  • Development of multisensory perception, selective attention, social, and language functioning in infants, toddlers, and children of typical and atypical development.
  • New methods for assessing individual differences in multisensory attention skills (sustaining attention, shifting attention, matching audible and visual events) in infants, children, and adults.
  • Understanding developmental cascades: How basic attention skills in infancy serve as building blocks for later language and social development, and in turn, school readiness (e.g. self-regulation and preliteracy skills).

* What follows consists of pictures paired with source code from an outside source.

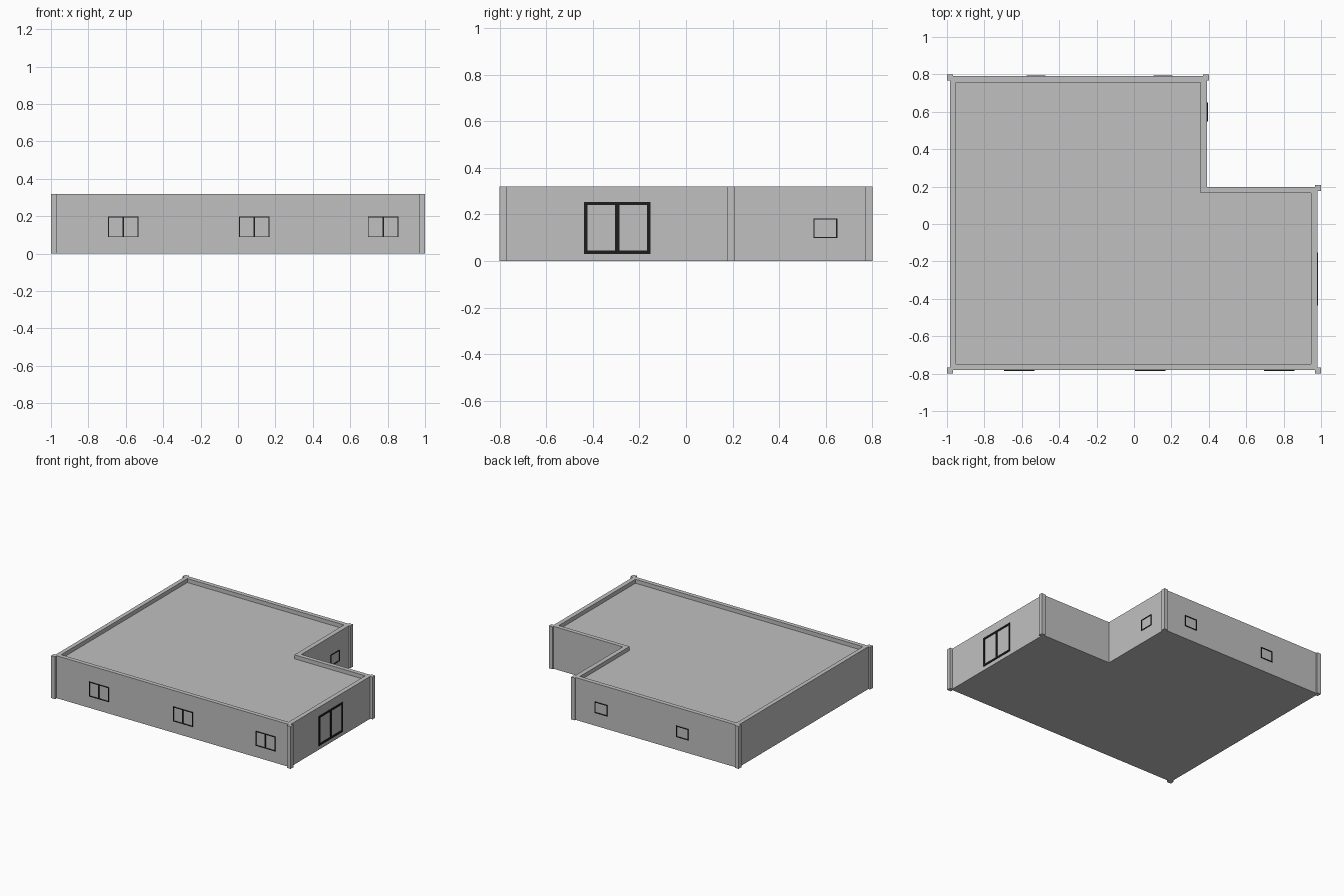
import bpy, bmesh

if "Cube" in bpy.data.objects:
    bpy.data.objects.remove(bpy.data.objects["Cube"])

def material(name, c):
    m = bpy.data.materials.new(name)
    m.diffuse_color = (c, c, c, 1)
    m.use_nodes = True
    m.node_tree.nodes["Principled BSDF"].inputs["Base Color"].default_value = m.diffuse_color
    return m

GREY = material("light grey wall", 0.53)
DARK = material("dark frame", 0.012)
H = 0.32

def make_object(name, bm, mat):
    bmesh.ops.recalc_face_normals(bm, faces=bm.faces)
    me = bpy.data.meshes.new(name)
    bm.to_mesh(me)
    bm.free()
    me.materials.append(mat)
    ob = bpy.data.objects.new(name, me)
    bpy.context.collection.objects.link(ob)
    return ob

def add_box(bm, lo, hi):
    r = bmesh.ops.create_cube(bm, size=1)
    for v in r["verts"]:
        for i in range(3):
            v.co[i] = (lo[i] + hi[i]) / 2 + v.co[i] * (hi[i] - lo[i])

# L-shaped building body with a parapet and sunken roof
outer = [(-.985, -.78), (.98, -.78), (.98, .198), (.39, .198), (.39, .79), (-.985, .79)]
inner = [(-.953, -.748), (.946, -.748), (.946, .166), (.355, .166), (.355, .757), (-.953, .757)]
bm = bmesh.new()
rings = [[bm.verts.new((x, y, z)) for x, y in loop]
         for loop, z in ((outer, 0), (outer, H), (inner, H), (inner, H - .03))]
for a, b in zip(rings, rings[1:]):
    for i in range(6):
        j = (i + 1) % 6
        bm.faces.new((a[i], a[j], b[j], b[i]))
bm.faces.new(rings[0][::-1])
bm.faces.new(rings[-1])
make_object("walls_and_roof", bm, GREY)

# Square posts on the five outward corners
for n, (x, y) in enumerate([(-.984, -.784), (.984, -.784), (.984, .193), (.384, .784), (-.984, .784)]):
    bm = bmesh.new()
    add_box(bm, (x - .016, y - .016, 0), (x + .016, y + .016, H))
    make_object(f"corner_post_{n + 1}", bm, GREY)

def frame(name, axis, wall, out, u0, u1, z0, z1, w, mullion=0):
    """Frame of thin bars on a wall; axis is the wall's normal axis."""
    bm = bmesh.new()
    bars = [(u0, u1, z0, z0 + w), (u0, u1, z1 - w, z1),
            (u0, u0 + w, z0 + w, z1 - w), (u1 - w, u1, z0 + w, z1 - w)]
    if mullion:
        c = (u0 + u1) / 2
        bars.append((c - mullion / 2, c + mullion / 2, z0 + w, z1 - w))
    d0, d1 = sorted((wall - out * .002, wall + out * .005))
    for a, b, c, d in bars:
        if axis == "y":
            add_box(bm, (a, d0, c), (b, d1, d))
        else:
            add_box(bm, (d0, a, c), (d1, b, d))
    make_object(name, bm, DARK)

# Front double windows
for n, x in enumerate((-.614, .087, .776)):
    frame(f"front_window_{n + 1}", "y", -.78, -1, x - .082, x + .082, .088, .198, .005, .008)
# Glazed double door on the right
frame("right_door", "x", .98, 1, -.437, -.153, .03, .253, .014, .018)
# Small single windows on the back wing
frame("side_window", "x", .39, 1, .547, .65, .098, .182, .005)
for n, x in enumerate((.155, -.523)):
    frame(f"back_window_{n + 1}", "y", .79, 1, x - .051, x + .051, .098, .182, .005)
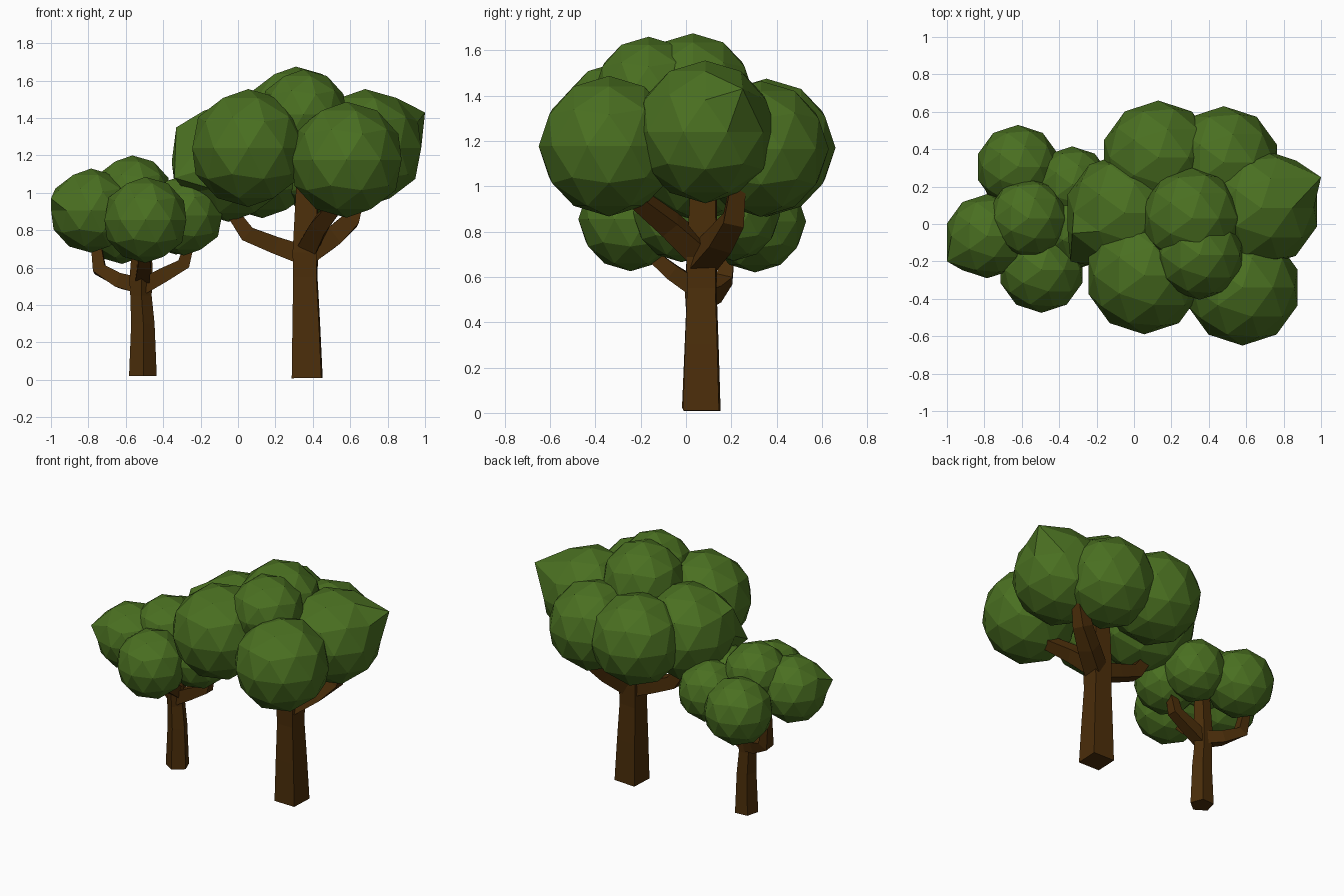
import bpy, bmesh, math
from mathutils import Vector, Matrix

if "Cube" in bpy.data.objects:
    bpy.data.objects.remove(bpy.data.objects["Cube"])


def material(name, rgb):
    m = bpy.data.materials.new(name)
    m.diffuse_color = (*rgb, 1)
    m.use_nodes = True
    m.node_tree.nodes["Principled BSDF"].inputs["Base Color"].default_value = m.diffuse_color
    return m


LEAF = material("leaf green", (0.068, 0.16, 0.015))
BARK = material("bark brown", (0.07, 0.027, 0.003))


def finish(bm, name, mat):
    bmesh.ops.recalc_face_normals(bm, faces=bm.faces)
    me = bpy.data.meshes.new(name)
    bm.to_mesh(me)
    bm.free()
    me.materials.append(mat)
    ob = bpy.data.objects.new(name, me)
    bpy.context.collection.objects.link(ob)


def add_tube(bm, path, sides, turn):
    """Faceted limb along (x, y, z, radius) points."""
    pts = [Vector(p[:3]) for p in path]
    rings = []
    for i, p in enumerate(pts):
        d = (pts[min(i + 1, len(pts) - 1)] - pts[max(i - 1, 0)]).normalized()
        u = d.cross(Vector((0, 1, 0)))
        if u.length < 0.3:
            u = d.cross(Vector((1, 0, 0)))
        u.normalize()
        v = d.cross(u)
        ring = []
        for k in range(sides):
            a = 2 * math.pi * (k + turn) / sides
            ring.append(bm.verts.new(p + path[i][3] * (u * math.cos(a) + v * math.sin(a))))
        rings.append(ring)
    for a, b in zip(rings, rings[1:]):
        for k in range(sides):
            j = (k + 1) % sides
            bm.faces.new((a[k], a[j], b[j], b[k]))
    bm.faces.new(rings[0])
    bm.faces.new(rings[-1])


def tree_wood(name, trunk, sides, turn, branches):
    bm = bmesh.new()
    add_tube(bm, trunk, sides, turn)
    for b in branches:
        add_tube(bm, b, 4, 0.5)
    finish(bm, name, BARK)


def crown(name, blobs, spikes):
    """Faceted leaf balls; the vertex nearest each spike is pulled to it."""
    bm = bmesh.new()
    for x, y, z, r in blobs:
        bmesh.ops.create_icosphere(bm, subdivisions=2, radius=r,
                                   matrix=Matrix.Translation((x, y, z)))
    for s in spikes:
        target = Vector(s)
        v = min(bm.verts, key=lambda w: (w.co - target).length)
        v.co = target
    finish(bm, name, LEAF)


# Large tree: near-square trunk and limbs
tree_wood("large_trunk",
          [(.37, .07, .01, .112), (.365, .07, .3, .1), (.36, .07, .55, .088),
           (.36, .07, .68, .092), (.37, .08, 1.1, .075)], 4, .47,
          [[(.37, .07, .66, .075), (.2, .07, .72, .065), (.05, .06, .78, .06), (-.07, .06, .95, .04)],
           [(.37, .07, .67, .08), (.5, .15, .76, .075), (.6, .21, .85, .065), (.67, .24, 1.08, .04)],
           [(.37, .07, .7, .075), (.44, -.07, .83, .065), (.54, -.22, .95, .05)]])
crown("large_crown",
      [(.58, -.34, 1.177, .31),    # front right
       (.055, -.275, 1.24, .315),  # front left
       (-.05, .06, 1.165, .32),    # left
       (.13, .355, 1.17, .305),    # back left
       (.48, .33, 1.165, .3),      # back right
       (.68, .085, 1.24, .315),    # right
       (.31, .03, 1.405, .27),     # top
       (.35, -.165, 1.42, .24)],   # top front
      [(1.0, .25, 1.43), (-.34, -.2, 1.08), (-.33, -.05, 1.35)])

# Small tree
tree_wood("small_trunk",
          [(-.51, .06, .02, .078), (-.51, .06, .3, .066), (-.52, .06, .45, .06),
           (-.52, .06, .53, .065), (-.51, .06, .85, .05)], 5, .3,
          [[(-.51, .06, .5, .06), (-.63, .12, .53, .055), (-.74, .17, .59, .05), (-.77, .2, .8, .032)],
           [(-.51, .06, .5, .06), (-.4, .06, .56, .055), (-.29, .06, .62, .048), (-.24, .06, .8, .03)],
           [(-.51, .06, .54, .055), (-.5, -.06, .62, .05), (-.5, -.18, .72, .035)]])
crown("small_crown",
      [(-.495, -.245, .855, .23),   # front
       (-.785, -.065, .905, .225),  # left
       (-.62, .305, .845, .225),    # back left
       (-.565, .03, .985, .215),    # top
       (-.29, -.02, .88, .215),     # right
       (-.33, .21, .875, .205)],    # back right
      [(-1.0, -.2, .97)])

Dr. Bahrick’s research on infant and child cognitive and perceptual development has been continuously funded by federal research grants since 1983. She has published over 90 scientific articles on these topics. Most recently, she and her colleagues were awarded two five-year research grants from the National Institutes of Health (NIH)/National Institute of Child Health & Human Development (NICHD). One award is to investigate the development of infant attention skills and how they serve as a foundation for language, social functioning, and school readiness in childhood using two new individual differences measures created by Dr. Bahrick and her research team. The other implements these new individual difference measures across a network of 13 research labs to generate preliminary norms characterizing the typical development of multisensory attention skills and language and social outcomes across the first six years of life. This will serve as a basis for identifying atypical development and informing early interventions.